Source texts of formatted documents:
=====

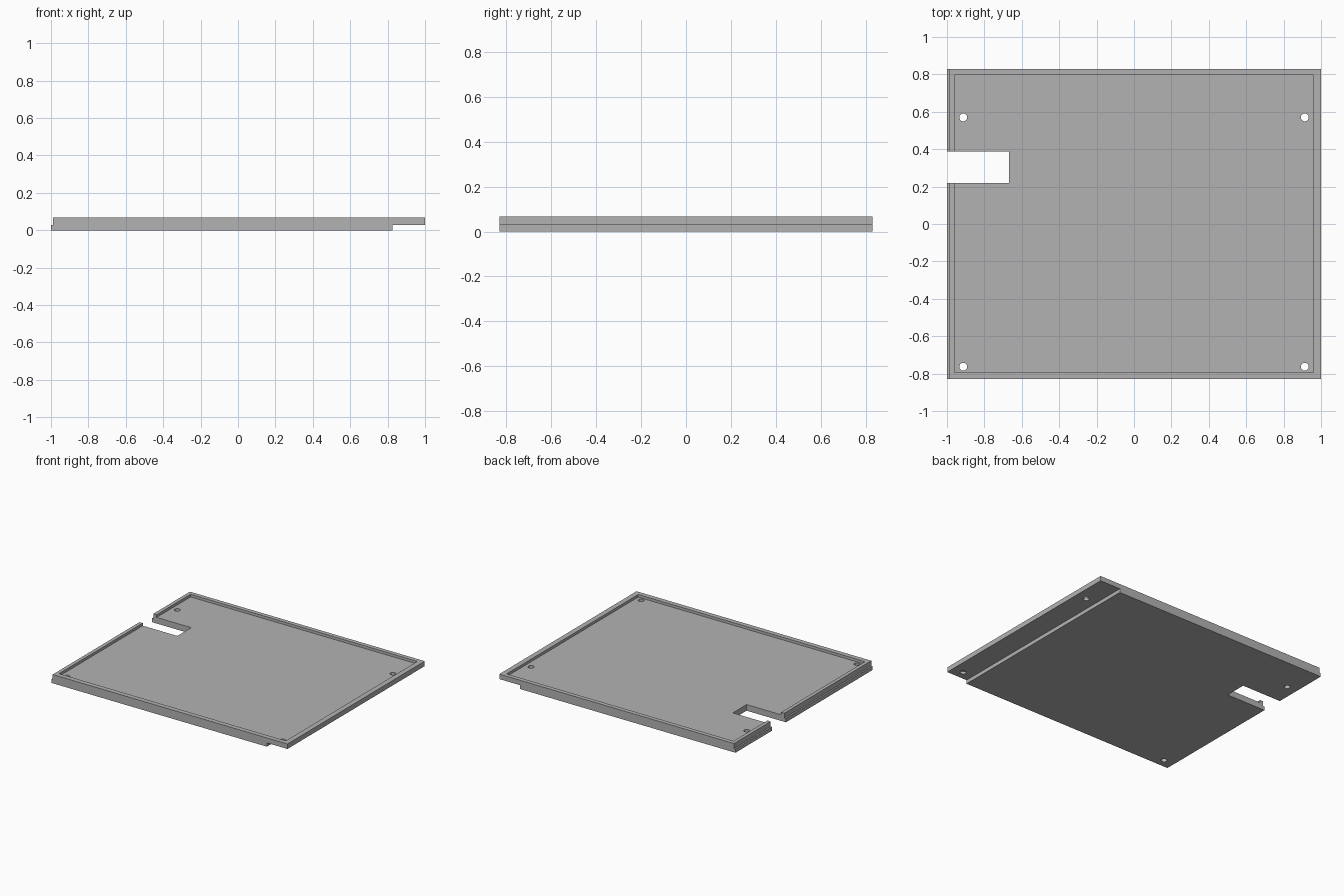
import bpy
import bmesh
from mathutils import Matrix

cube = bpy.data.objects.get("Cube")
if cube:
    bpy.data.objects.remove(cube, do_unlink=True)

TOP, STEP, FLOOR = 0.067, 0.029, 0.047
HALF_Y = 0.83

grey = bpy.data.materials.new("plain grey")
grey.use_nodes = True
colour = (0.45, 0.45, 0.45, 1)
grey.diffuse_color = colour
grey.node_tree.nodes["Principled BSDF"].inputs["Base Color"].default_value = colour


def add_object(name, bm):
    bmesh.ops.recalc_face_normals(bm, faces=bm.faces)
    mesh = bpy.data.meshes.new(name)
    bm.to_mesh(mesh)
    bm.free()
    mesh.materials.append(grey)
    obj = bpy.data.objects.new(name, mesh)
    bpy.context.collection.objects.link(obj)
    return obj


def cut(target, cutter):
    cutter.hide_render = True
    cutter.hide_set(True)
    mod = target.modifiers.new(cutter.name, 'BOOLEAN')
    mod.operation = 'DIFFERENCE'
    mod.solver = 'EXACT'
    mod.object = cutter


def box(name, low, high):
    bm = bmesh.new()
    bmesh.ops.create_cube(bm, size=1)
    for v in bm.verts:
        v.co = [a if c < 0 else b for c, a, b in zip(v.co, low, high)]
    return add_object(name, bm)


# Tray body: stepped side profile extruded from front to back
profile = [(-1, 0), (0.825, 0), (0.825, STEP), (1, STEP),
           (1, TOP), (-0.988, TOP), (-0.988, STEP), (-1, STEP)]
bm = bmesh.new()
face = bm.faces.new([bm.verts.new((x, -HALF_Y, z)) for x, z in profile])
side = bmesh.ops.extrude_face_region(bm, geom=[face])
for item in side["geom"]:
    if isinstance(item, bmesh.types.BMVert):
        item.co.y = HALF_Y
tray = add_object("tray", bm)

# Shallow recess leaving a raised rim, and the slot through the left-hand edge
cutters = [
    box("recess_cutter", (-0.96, -0.793, FLOOR), (0.96, 0.797, 0.2)),
    box("slot_cutter", (-1.2, 0.22, -0.1), (-0.667, 0.387, 0.2)),
]

# Four round screw holes
bm = bmesh.new()
for x in (-0.913, 0.913):
    for y in (-0.763, 0.57):
        bmesh.ops.create_cone(bm, cap_ends=True, segments=32, radius1=0.021,
                              radius2=0.021, depth=0.4,
                              matrix=Matrix.Translation((x, y, 0)))
cutters.append(add_object("screw_hole_cutter", bm))

for cutter in cutters:
    cut(tray, cutter)

# Bake the cuts into the tray and drop the cutters
graph = bpy.context.evaluated_depsgraph_get()
baked = bpy.data.meshes.new_from_object(tray.evaluated_get(graph))
tray.modifiers.clear()
tray.data = baked
baked.materials.clear()
baked.materials.append(grey)
for poly in baked.polygons:
    poly.material_index = 0
for cutter in cutters:
    bpy.data.objects.remove(cutter, do_unlink=True)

=====

» **WHAT YOU SHOULD DO**: Go line by line through the records above and copy each one containing "data".

» **COMPLETED TASK**:
cube = bpy.data.objects.get("Cube")
    bpy.data.objects.remove(cube, do_unlink=True)
grey = bpy.data.materials.new("plain grey")
    mesh = bpy.data.meshes.new(name)
    obj = bpy.data.objects.new(name, mesh)
baked = bpy.data.meshes.new_from_object(tray.evaluated_get(graph))
tray.data = baked
    bpy.data.objects.remove(cutter, do_unlink=True)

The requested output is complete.